Advertisements

2 ‘Star Cream’ was sold on local e-commerce platforms (Carousell, Shopee) and a social media platform (Facebook). HSA has worked with the platform administrators to remove the affected listings and investigations are ongoing. Please refer to Annex A for photos of the product and Annex B for more information on the medicinal ingredients found in it.

Use of ‘Star Cream’ led to serious adverse reaction in infant

3 A four-month-old infant, who had ‘Star Cream’ applied on him for diaper rash since he was two weeks old, was hospitalised due to steroid toxicity. He presented with persistent vomiting, abnormal eye alignment (convergent squint) and a bulging fontanelle (the soft spot on top of a baby’s skull), consistent with signs of increased brain pressure. Further investigations by the hospital confirmed the diagnosis of Cushing’s syndrome due to steroid toxicity. Although he has been discharged and is recovering at home, he will require long-term follow up to monitor the side effects of steroid toxicity.

4 The infant’s parents had bought ‘Star Cream’ online following the recommendation of their confinement nanny. The product was marketed as a homemade cream containing natural herbal extracts, with antibacterial and antifungal properties and claimed to have “no steroids”. It was advertised to be “suitable for all skin types”, including skin conditions such as acne, eczema, mosquito bite, psoriasis and skin ringworms.
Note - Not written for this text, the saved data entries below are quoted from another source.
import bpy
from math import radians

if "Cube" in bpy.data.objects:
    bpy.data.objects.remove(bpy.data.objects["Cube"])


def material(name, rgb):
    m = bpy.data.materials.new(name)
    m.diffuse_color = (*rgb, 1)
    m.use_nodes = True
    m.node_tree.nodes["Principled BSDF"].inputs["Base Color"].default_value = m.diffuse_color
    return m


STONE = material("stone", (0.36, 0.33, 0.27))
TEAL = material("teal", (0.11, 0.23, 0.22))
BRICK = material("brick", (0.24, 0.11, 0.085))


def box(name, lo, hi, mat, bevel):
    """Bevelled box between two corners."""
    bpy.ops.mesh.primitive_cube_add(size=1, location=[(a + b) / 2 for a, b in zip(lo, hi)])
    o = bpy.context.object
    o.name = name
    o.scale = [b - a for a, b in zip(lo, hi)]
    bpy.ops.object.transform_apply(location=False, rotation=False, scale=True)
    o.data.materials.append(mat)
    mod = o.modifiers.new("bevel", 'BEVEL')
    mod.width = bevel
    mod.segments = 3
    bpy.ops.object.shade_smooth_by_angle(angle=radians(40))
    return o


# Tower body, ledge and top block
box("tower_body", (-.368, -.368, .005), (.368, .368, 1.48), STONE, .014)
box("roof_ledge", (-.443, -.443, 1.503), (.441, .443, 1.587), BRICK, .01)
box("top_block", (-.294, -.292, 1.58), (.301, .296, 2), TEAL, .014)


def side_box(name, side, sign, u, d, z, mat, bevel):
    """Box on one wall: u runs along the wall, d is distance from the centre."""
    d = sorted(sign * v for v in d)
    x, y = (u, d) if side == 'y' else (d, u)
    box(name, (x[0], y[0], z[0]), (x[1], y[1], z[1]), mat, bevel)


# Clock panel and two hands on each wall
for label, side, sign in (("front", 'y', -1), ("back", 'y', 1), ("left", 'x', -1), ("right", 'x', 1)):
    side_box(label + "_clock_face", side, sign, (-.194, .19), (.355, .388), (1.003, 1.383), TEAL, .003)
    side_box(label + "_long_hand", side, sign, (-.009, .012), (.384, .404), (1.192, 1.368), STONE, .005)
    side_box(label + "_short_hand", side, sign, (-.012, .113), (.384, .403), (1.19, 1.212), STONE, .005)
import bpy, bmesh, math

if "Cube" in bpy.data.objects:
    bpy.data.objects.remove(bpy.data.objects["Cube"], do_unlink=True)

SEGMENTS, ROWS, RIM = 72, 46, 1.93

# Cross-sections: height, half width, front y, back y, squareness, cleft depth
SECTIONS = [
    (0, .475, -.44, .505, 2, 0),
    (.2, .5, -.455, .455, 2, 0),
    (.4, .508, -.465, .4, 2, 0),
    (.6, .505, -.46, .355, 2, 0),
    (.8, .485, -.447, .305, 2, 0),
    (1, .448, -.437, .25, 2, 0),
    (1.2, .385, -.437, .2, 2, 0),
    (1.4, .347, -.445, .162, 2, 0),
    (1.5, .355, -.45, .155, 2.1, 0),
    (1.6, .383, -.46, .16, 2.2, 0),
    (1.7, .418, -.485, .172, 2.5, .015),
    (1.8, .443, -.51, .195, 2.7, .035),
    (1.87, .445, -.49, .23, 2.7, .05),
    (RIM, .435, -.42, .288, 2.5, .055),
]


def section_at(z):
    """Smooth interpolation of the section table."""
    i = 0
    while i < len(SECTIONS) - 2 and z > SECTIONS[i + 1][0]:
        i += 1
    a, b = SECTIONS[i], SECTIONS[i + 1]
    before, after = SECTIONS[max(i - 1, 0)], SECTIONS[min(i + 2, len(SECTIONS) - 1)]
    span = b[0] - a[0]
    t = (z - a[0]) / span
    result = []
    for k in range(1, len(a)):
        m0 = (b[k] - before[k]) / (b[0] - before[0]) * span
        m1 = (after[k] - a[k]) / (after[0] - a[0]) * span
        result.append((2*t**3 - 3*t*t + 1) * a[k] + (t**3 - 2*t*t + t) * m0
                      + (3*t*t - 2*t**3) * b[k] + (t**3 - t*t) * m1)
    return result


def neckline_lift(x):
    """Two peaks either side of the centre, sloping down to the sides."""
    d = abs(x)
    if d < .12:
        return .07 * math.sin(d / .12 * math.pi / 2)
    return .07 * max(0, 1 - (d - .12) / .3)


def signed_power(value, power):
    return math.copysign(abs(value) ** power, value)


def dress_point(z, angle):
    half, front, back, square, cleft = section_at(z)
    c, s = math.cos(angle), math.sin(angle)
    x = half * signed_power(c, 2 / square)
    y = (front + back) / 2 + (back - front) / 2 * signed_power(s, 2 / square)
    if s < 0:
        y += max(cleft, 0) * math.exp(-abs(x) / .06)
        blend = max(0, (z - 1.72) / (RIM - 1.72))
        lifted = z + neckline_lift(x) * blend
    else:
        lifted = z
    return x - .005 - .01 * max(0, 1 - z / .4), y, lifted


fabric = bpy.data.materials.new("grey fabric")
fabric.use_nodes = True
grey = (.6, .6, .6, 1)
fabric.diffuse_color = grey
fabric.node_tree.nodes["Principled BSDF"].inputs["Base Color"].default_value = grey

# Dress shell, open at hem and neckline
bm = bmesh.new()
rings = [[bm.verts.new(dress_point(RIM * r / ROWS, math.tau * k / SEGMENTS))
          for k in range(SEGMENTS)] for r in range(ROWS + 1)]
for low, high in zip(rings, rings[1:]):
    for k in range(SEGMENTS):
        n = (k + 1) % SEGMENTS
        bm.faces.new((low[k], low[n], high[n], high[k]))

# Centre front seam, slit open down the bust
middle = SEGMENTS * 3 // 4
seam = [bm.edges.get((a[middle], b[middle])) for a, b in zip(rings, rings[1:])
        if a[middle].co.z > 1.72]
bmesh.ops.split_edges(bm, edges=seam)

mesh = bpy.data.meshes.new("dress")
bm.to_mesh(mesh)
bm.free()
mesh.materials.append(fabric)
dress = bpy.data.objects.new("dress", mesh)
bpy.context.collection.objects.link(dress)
There were also multiple consumer reviews on the e-commerce platforms regarding its quick relief of various chronic skin conditions.

5 HSA detected clobetasol propionate (a potent steroid) and ketoconazole (an antifungal) in several samples of the cream. These ingredients can pose serious health risks, especially in infants and children, if used without medical supervision. The seller is currently assisting HSA in its investigations.

Advisory to parents and consumers

6 Parents and consumers are advised on the following:

  • See a doctor as soon as possible if your child or other family members are using ‘Star Cream’ as it contains potent medicinal ingredients. Sudden stopping of the cream without medical supervision may result in worsening of underlying skin conditions and other serious withdrawal symptoms such as fatigue, confusion
    and low blood pressure.
  • Exercise caution when purchasing products for use in babies and children, including those that are applied on the skin such as creams, as they are more vulnerable to suffering serious adverse effects. Potent ingredients added into the creams can be absorbed into the body and cause adverse effects. Consult a doctor if your child requires prolonged use of products intended for treatment to ensure that these products are appropriate.
  • For online purchases of such products, only buy from reputable pharmacies and retailers’ websites or those with an established retail presence in Singapore.
  • Be wary of products that carry testimonials on quick effects or claims such as “all natural herbal extracts and no steroids”. They can contain potent ingredients that can seriously harm your health, and these testimonies often cannot be verified.
  • Advisory to sellers and suppliers
  • 7 All sellers and suppliers must stop selling ‘Star Cream’ immediately. HSA will not hesitate to take stern enforcement actions against anyone who sells and/or supplies products found to be adulterated with potent medicinal ingredients. Sellers and suppliers who are selling ‘Star Cream’ are liable to be prosecuted and if convicted, may be imprisoned for up to 2 years and/or fined up to $10,000.
  • 8 Members of the public who have any information on the sale and supply of ’Star Cream’ may contact HSA’s Enforcement Branch at Tel: 6866-3485 during office hours (Monday to Friday) or email: [email protected].

    HEALTH SCIENCES AUTHORITY
    SINGAPORE
    9 JUNE 2022
- Advertisement -
- Advertisement -
Latest News

WOMAN ASHAMED OF BOYFRIEND, TELLS PEOPLE THAT HE IS HER “COUSIN”

My (35M) gf (35F) tells her coworkers that we are cousinsMy gf and I have been together for 6...
- Advertisement -